[Extracted records]
________

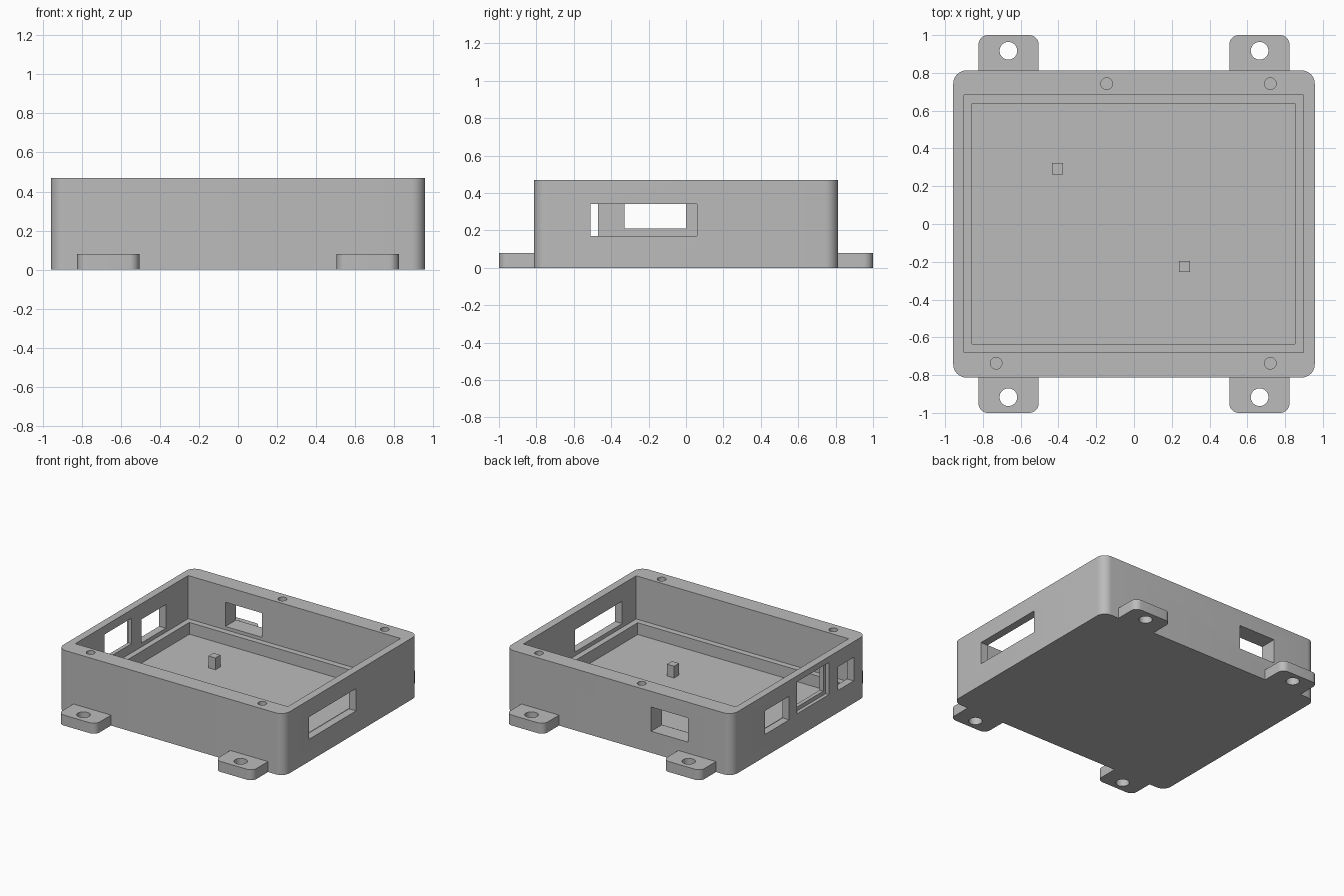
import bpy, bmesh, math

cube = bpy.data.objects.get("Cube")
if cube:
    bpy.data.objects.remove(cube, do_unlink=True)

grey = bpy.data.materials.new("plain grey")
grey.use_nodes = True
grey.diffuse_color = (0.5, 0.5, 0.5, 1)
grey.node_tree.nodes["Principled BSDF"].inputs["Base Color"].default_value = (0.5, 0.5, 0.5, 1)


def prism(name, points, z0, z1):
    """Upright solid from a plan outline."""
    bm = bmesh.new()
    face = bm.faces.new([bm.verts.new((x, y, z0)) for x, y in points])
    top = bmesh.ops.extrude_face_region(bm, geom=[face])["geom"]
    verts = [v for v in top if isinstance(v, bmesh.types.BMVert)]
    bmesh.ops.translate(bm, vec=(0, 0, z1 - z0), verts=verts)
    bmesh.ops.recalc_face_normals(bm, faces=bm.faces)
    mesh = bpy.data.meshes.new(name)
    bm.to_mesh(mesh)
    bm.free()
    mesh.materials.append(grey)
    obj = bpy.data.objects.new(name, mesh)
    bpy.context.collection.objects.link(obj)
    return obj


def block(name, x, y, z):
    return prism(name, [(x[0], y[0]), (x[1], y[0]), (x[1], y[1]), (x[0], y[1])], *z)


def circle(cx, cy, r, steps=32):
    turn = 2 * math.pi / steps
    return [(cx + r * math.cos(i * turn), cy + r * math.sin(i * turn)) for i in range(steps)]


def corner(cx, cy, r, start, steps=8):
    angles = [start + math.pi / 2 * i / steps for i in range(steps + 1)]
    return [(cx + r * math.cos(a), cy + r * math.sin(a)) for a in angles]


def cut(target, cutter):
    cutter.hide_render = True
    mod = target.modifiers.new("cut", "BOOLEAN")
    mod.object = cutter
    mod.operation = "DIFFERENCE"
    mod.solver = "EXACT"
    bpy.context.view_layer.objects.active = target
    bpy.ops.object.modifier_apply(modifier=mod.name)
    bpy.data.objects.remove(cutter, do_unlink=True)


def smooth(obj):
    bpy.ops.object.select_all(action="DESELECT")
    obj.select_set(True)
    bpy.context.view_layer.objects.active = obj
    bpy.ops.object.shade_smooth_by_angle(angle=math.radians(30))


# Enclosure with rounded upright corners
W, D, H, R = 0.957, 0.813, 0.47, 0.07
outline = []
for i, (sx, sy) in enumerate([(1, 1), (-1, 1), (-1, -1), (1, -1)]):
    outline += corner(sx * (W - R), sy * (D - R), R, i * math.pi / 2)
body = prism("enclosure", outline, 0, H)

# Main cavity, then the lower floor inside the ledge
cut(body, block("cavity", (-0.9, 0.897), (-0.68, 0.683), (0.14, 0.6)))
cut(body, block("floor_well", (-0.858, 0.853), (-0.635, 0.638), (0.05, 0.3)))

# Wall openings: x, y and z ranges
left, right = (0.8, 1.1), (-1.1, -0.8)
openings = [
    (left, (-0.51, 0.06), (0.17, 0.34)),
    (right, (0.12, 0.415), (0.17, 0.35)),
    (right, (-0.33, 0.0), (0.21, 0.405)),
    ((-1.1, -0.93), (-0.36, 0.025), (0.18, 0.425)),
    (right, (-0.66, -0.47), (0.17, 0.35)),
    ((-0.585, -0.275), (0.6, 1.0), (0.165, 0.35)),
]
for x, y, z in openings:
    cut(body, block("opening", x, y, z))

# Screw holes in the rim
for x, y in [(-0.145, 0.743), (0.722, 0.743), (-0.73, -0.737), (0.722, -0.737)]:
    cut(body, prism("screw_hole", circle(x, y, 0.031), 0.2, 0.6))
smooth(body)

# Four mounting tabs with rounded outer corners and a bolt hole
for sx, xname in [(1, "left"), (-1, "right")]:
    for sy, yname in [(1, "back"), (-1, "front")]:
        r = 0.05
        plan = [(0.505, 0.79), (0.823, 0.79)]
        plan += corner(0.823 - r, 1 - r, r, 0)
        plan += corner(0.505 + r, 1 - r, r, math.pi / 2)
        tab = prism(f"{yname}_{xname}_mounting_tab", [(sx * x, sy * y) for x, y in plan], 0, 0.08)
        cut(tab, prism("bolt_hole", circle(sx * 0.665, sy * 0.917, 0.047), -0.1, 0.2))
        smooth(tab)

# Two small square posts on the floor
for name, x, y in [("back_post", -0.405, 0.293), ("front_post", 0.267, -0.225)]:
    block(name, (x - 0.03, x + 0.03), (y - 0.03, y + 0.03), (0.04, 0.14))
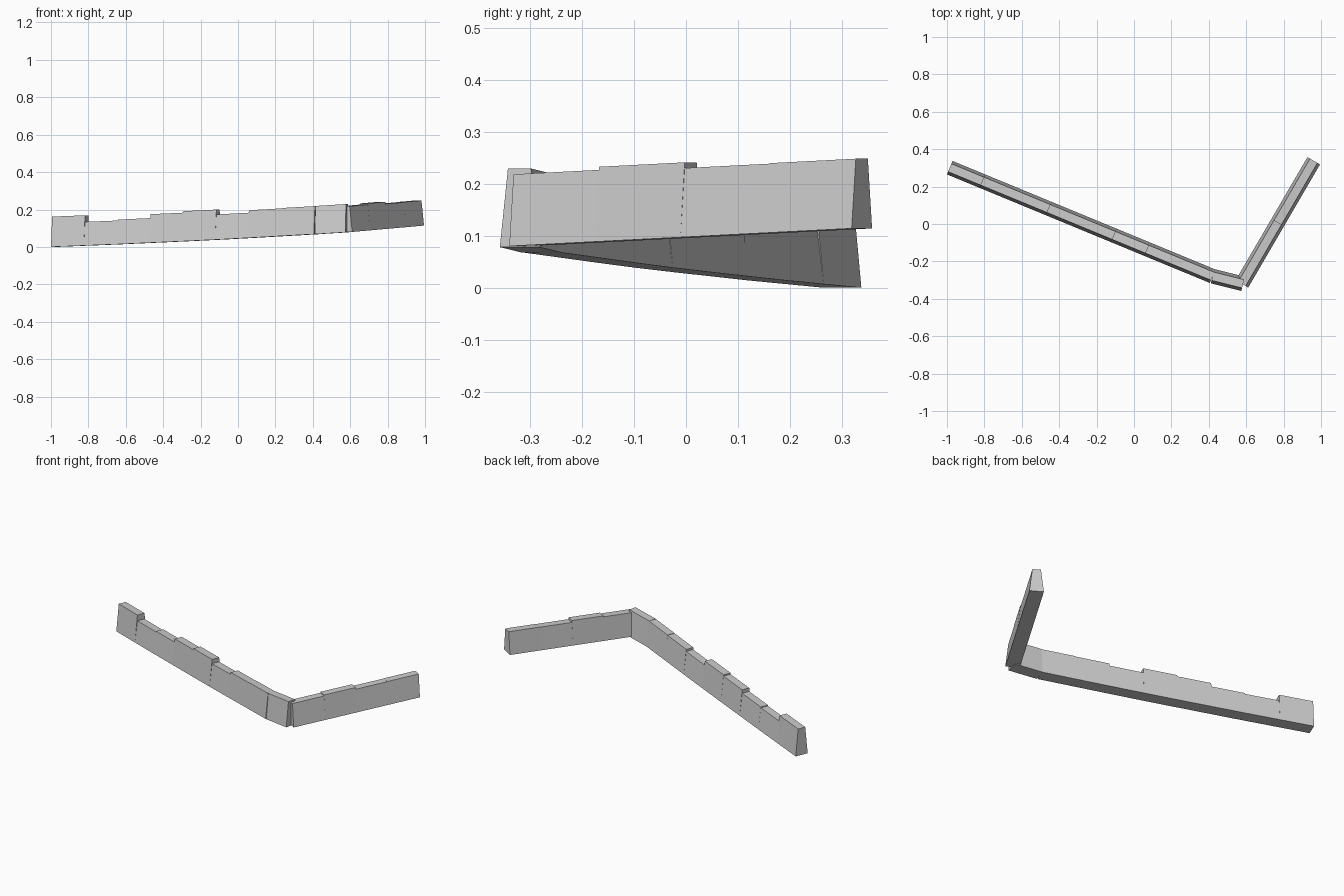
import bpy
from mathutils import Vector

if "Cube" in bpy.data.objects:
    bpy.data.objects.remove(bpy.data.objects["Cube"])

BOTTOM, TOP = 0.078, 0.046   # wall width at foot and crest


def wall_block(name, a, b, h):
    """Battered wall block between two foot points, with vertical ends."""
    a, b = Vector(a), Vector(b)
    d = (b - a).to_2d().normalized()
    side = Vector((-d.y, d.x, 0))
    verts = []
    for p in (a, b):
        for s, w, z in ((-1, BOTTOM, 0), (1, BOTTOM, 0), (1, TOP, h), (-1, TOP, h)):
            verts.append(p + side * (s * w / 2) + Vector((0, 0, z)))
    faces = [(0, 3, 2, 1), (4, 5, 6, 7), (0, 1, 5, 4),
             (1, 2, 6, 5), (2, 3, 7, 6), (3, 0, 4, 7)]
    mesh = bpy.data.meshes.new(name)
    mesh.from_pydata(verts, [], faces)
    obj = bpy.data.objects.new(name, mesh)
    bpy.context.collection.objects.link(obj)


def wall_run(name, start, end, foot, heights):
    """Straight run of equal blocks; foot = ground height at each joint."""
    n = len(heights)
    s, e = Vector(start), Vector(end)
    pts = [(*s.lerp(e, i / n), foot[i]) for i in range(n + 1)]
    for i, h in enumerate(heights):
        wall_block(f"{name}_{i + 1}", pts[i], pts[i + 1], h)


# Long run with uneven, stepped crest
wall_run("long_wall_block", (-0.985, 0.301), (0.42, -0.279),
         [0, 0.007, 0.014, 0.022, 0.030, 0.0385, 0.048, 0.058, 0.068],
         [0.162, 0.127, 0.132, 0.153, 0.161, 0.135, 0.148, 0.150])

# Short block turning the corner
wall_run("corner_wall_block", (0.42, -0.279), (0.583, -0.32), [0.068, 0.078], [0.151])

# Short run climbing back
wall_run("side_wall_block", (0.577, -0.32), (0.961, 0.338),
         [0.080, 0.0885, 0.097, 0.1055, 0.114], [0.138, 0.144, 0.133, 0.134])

________

## Task to carry out
Each entry above should be reproduced exactly, with the pictures removed.

## Answer below
import bpy, bmesh, math

cube = bpy.data.objects.get("Cube")
if cube:
    bpy.data.objects.remove(cube, do_unlink=True)

grey = bpy.data.materials.new("plain grey")
grey.use_nodes = True
grey.diffuse_color = (0.5, 0.5, 0.5, 1)
grey.node_tree.nodes["Principled BSDF"].inputs["Base Color"].default_value = (0.5, 0.5, 0.5, 1)


def prism(name, points, z0, z1):
    """Upright solid from a plan outline."""
    bm = bmesh.new()
    face = bm.faces.new([bm.verts.new((x, y, z0)) for x, y in points])
    top = bmesh.ops.extrude_face_region(bm, geom=[face])["geom"]
    verts = [v for v in top if isinstance(v, bmesh.types.BMVert)]
    bmesh.ops.translate(bm, vec=(0, 0, z1 - z0), verts=verts)
    bmesh.ops.recalc_face_normals(bm, faces=bm.faces)
    mesh = bpy.data.meshes.new(name)
    bm.to_mesh(mesh)
    bm.free()
    mesh.materials.append(grey)
    obj = bpy.data.objects.new(name, mesh)
    bpy.context.collection.objects.link(obj)
    return obj


def block(name, x, y, z):
    return prism(name, [(x[0], y[0]), (x[1], y[0]), (x[1], y[1]), (x[0], y[1])], *z)


def circle(cx, cy, r, steps=32):
    turn = 2 * math.pi / steps
    return [(cx + r * math.cos(i * turn), cy + r * math.sin(i * turn)) for i in range(steps)]


def corner(cx, cy, r, start, steps=8):
    angles = [start + math.pi / 2 * i / steps for i in range(steps + 1)]
    return [(cx + r * math.cos(a), cy + r * math.sin(a)) for a in angles]


def cut(target, cutter):
    cutter.hide_render = True
    mod = target.modifiers.new("cut", "BOOLEAN")
    mod.object = cutter
    mod.operation = "DIFFERENCE"
    mod.solver = "EXACT"
    bpy.context.view_layer.objects.active = target
    bpy.ops.object.modifier_apply(modifier=mod.name)
    bpy.data.objects.remove(cutter, do_unlink=True)


def smooth(obj):
    bpy.ops.object.select_all(action="DESELECT")
    obj.select_set(True)
    bpy.context.view_layer.objects.active = obj
    bpy.ops.object.shade_smooth_by_angle(angle=math.radians(30))


# Enclosure with rounded upright corners
W, D, H, R = 0.957, 0.813, 0.47, 0.07
outline = []
for i, (sx, sy) in enumerate([(1, 1), (-1, 1), (-1, -1), (1, -1)]):
    outline += corner(sx * (W - R), sy * (D - R), R, i * math.pi / 2)
body = prism("enclosure", outline, 0, H)

# Main cavity, then the lower floor inside the ledge
cut(body, block("cavity", (-0.9, 0.897), (-0.68, 0.683), (0.14, 0.6)))
cut(body, block("floor_well", (-0.858, 0.853), (-0.635, 0.638), (0.05, 0.3)))

# Wall openings: x, y and z ranges
left, right = (0.8, 1.1), (-1.1, -0.8)
openings = [
    (left, (-0.51, 0.06), (0.17, 0.34)),
    (right, (0.12, 0.415), (0.17, 0.35)),
    (right, (-0.33, 0.0), (0.21, 0.405)),
    ((-1.1, -0.93), (-0.36, 0.025), (0.18, 0.425)),
    (right, (-0.66, -0.47), (0.17, 0.35)),
    ((-0.585, -0.275), (0.6, 1.0), (0.165, 0.35)),
]
for x, y, z in openings:
    cut(body, block("opening", x, y, z))

# Screw holes in the rim
for x, y in [(-0.145, 0.743), (0.722, 0.743), (-0.73, -0.737), (0.722, -0.737)]:
    cut(body, prism("screw_hole", circle(x, y, 0.031), 0.2, 0.6))
smooth(body)

# Four mounting tabs with rounded outer corners and a bolt hole
for sx, xname in [(1, "left"), (-1, "right")]:
    for sy, yname in [(1, "back"), (-1, "front")]:
        r = 0.05
        plan = [(0.505, 0.79), (0.823, 0.79)]
        plan += corner(0.823 - r, 1 - r, r, 0)
        plan += corner(0.505 + r, 1 - r, r, math.pi / 2)
        tab = prism(f"{yname}_{xname}_mounting_tab", [(sx * x, sy * y) for x, y in plan], 0, 0.08)
        cut(tab, prism("bolt_hole", circle(sx * 0.665, sy * 0.917, 0.047), -0.1, 0.2))
        smooth(tab)

# Two small square posts on the floor
for name, x, y in [("back_post", -0.405, 0.293), ("front_post", 0.267, -0.225)]:
    block(name, (x - 0.03, x + 0.03), (y - 0.03, y + 0.03), (0.04, 0.14))
import bpy
from mathutils import Vector

if "Cube" in bpy.data.objects:
    bpy.data.objects.remove(bpy.data.objects["Cube"])

BOTTOM, TOP = 0.078, 0.046   # wall width at foot and crest


def wall_block(name, a, b, h):
    """Battered wall block between two foot points, with vertical ends."""
    a, b = Vector(a), Vector(b)
    d = (b - a).to_2d().normalized()
    side = Vector((-d.y, d.x, 0))
    verts = []
    for p in (a, b):
        for s, w, z in ((-1, BOTTOM, 0), (1, BOTTOM, 0), (1, TOP, h), (-1, TOP, h)):
            verts.append(p + side * (s * w / 2) + Vector((0, 0, z)))
    faces = [(0, 3, 2, 1), (4, 5, 6, 7), (0, 1, 5, 4),
             (1, 2, 6, 5), (2, 3, 7, 6), (3, 0, 4, 7)]
    mesh = bpy.data.meshes.new(name)
    mesh.from_pydata(verts, [], faces)
    obj = bpy.data.objects.new(name, mesh)
    bpy.context.collection.objects.link(obj)


def wall_run(name, start, end, foot, heights):
    """Straight run of equal blocks; foot = ground height at each joint."""
    n = len(heights)
    s, e = Vector(start), Vector(end)
    pts = [(*s.lerp(e, i / n), foot[i]) for i in range(n + 1)]
    for i, h in enumerate(heights):
        wall_block(f"{name}_{i + 1}", pts[i], pts[i + 1], h)


# Long run with uneven, stepped crest
wall_run("long_wall_block", (-0.985, 0.301), (0.42, -0.279),
         [0, 0.007, 0.014, 0.022, 0.030, 0.0385, 0.048, 0.058, 0.068],
         [0.162, 0.127, 0.132, 0.153, 0.161, 0.135, 0.148, 0.150])

# Short block turning the corner
wall_run("corner_wall_block", (0.42, -0.279), (0.583, -0.32), [0.068, 0.078], [0.151])

# Short run climbing back
wall_run("side_wall_block", (0.577, -0.32), (0.961, 0.338),
         [0.080, 0.0885, 0.097, 0.1055, 0.114], [0.138, 0.144, 0.133, 0.134])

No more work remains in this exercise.